Infrastructural development in Bulgaria — roads, airports, harbors, human resources, education etc. — was abrogated by Bulgaria’s new robber barons and the country’s recent neo-liberal governments both. Indeed, Bulgaria’s new rich do as little for their country as America’s under-taxed top earners do for theirs. Fortunately for Bulgaria, the EU stepped into the fray, spending and continuing to spend billions of Euros in an attempt to bring Bulgaria up to snuff for integration into the European economy and into European society and also to rectify the tremendous inequalities of income and opportunity that arose in Bulgaria following the end of the Communist period — such inequality due in part to the restitution of real property to the descendants of pre-Communist-era title holders and to the exclusion from the mainstream economy of the country’s large Roma (Gypsy) population.  Some EU programs are inefficient and naive and others are boondoggles for western contractors and consultants and their well-connected Bulgarian partners, but the overall positive results are visible to anyone who has visited or worked in Bulgaria over the years. The longer-term historical ironies are equally striking as Europe takes over the mantle of prescient investment and aid that the Americans wore during the Marshall Plan years, and as the US continues to fail on all fronts in the reconstruction of Iraq (the US has been mired in Iraq for longer than it took to help defeat Germany and Japan in World War II and commence their post-war regeneration).

Lessons or Ironies?

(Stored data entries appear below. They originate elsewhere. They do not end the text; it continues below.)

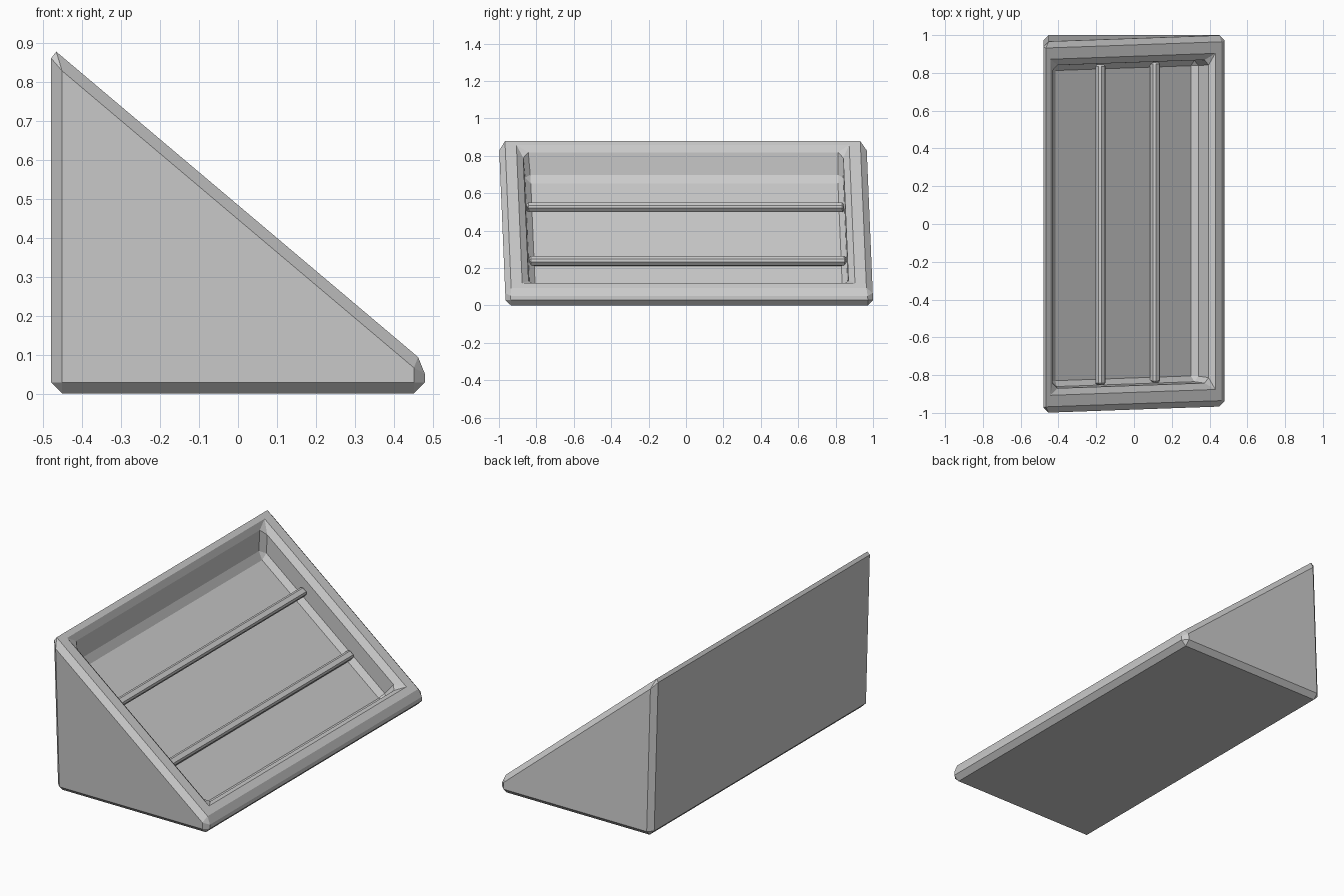
import bpy, bmesh, math
from mathutils import Matrix, Vector

if "Cube" in bpy.data.objects:
    bpy.data.objects.remove(bpy.data.objects["Cube"])

SLOPE = 0.844                       # fall of the front face
TILT = math.atan(SLOPE)
INTO = Vector((-math.sin(TILT), 0, -math.cos(TILT)))  # direction into the front face
DEPTH = 0.14


def face_z(x):
    return 0.079 + SLOPE * (0.48 - x)


def lean(v):
    """The whole piece leans slightly sideways with height."""
    return Vector((v[0], v[1] - 0.042 * (v[2] - 0.4475), v[2]))


def finish(name, bm, bevel):
    for v in bm.verts:
        v.co = lean(v.co)
    bmesh.ops.recalc_face_normals(bm, faces=bm.faces)
    mesh = bpy.data.meshes.new(name)
    bm.to_mesh(mesh)
    bm.free()
    obj = bpy.data.objects.new(name, mesh)
    bpy.context.collection.objects.link(obj)
    mod = obj.modifiers.new("chamfer", 'BEVEL')
    mod.width = bevel
    mod.segments = 1
    mod.limit_method = 'ANGLE'
    mod.angle_limit = math.radians(30)
    return obj


# Wedge body with a sunken tray in the sloping face
bm = bmesh.new()


def pair(x, z, half):
    return [bm.verts.new((x, s * half, z)) for s in (-1, 1)]


W, R = 0.9825, 0.857
back_low, nose_low = pair(-0.48, 0, W), pair(0.48, 0, W)
nose_top, back_top = pair(0.48, face_z(0.48), W), pair(-0.48, face_z(-0.48), W)
rim_up, rim_low = pair(-0.43, face_z(-0.43), R), pair(0.413, face_z(0.413), R)
low = Vector((0.413, 0, face_z(0.413))) + INTO * DEPTH
floor_low = pair(low.x, low.z, R - 0.008)
floor_up = pair(-0.438, face_z(-0.438) - DEPTH / math.cos(TILT), R - 0.008)

# Faces that run the full length
strips = [back_low, nose_low, nose_top, rim_low, floor_low, floor_up, rim_up, back_top]
for a, b in zip(strips, strips[1:] + strips[:1]):
    bm.faces.new((a[0], b[0], b[1], a[1]))
# End faces, rim sides and tray sides
for i in (0, 1):
    for loop in ((back_low, nose_low, nose_top, back_top),
                 (back_top, nose_top, rim_low, rim_up),
                 (rim_up, rim_low, floor_low, floor_up)):
        bm.faces.new([p[i] for p in loop])
finish("wedge_body", bm, 0.028)

# Two rails across the tray
for name, x, z in (("upper_rail", -0.178, 0.525), ("lower_rail", 0.111, 0.238)):
    bm = bmesh.new()
    bmesh.ops.create_cube(bm, size=1, matrix=Matrix.Translation((x, 0, z))
                          @ Matrix.Rotation(TILT, 4, 'Y')
                          @ Matrix.Diagonal((0.046, 1.696, 0.046, 1)))
    finish(name, bm, 0.01)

As the dollar sinks closer to the Bulgarian Lev, the US might consider learning from Bulgaria’s recent experiences. One could almost think the unthinkable: Might the US benefit from having the IMF set up a board to oversee its currency? Might the US benefit from membership candidacy in the EU and the consequent eligibility for proper inspection and maintenance of its physical infrastructure and for bringing its social welfare, income distribution, medical care, and quality of life up to European standards, standards that owe much to the size and spirit of America’s Marshall Plan? More on this …

Posted in Bulgaria, Commentary, History, Infrastructure | 2 Comments »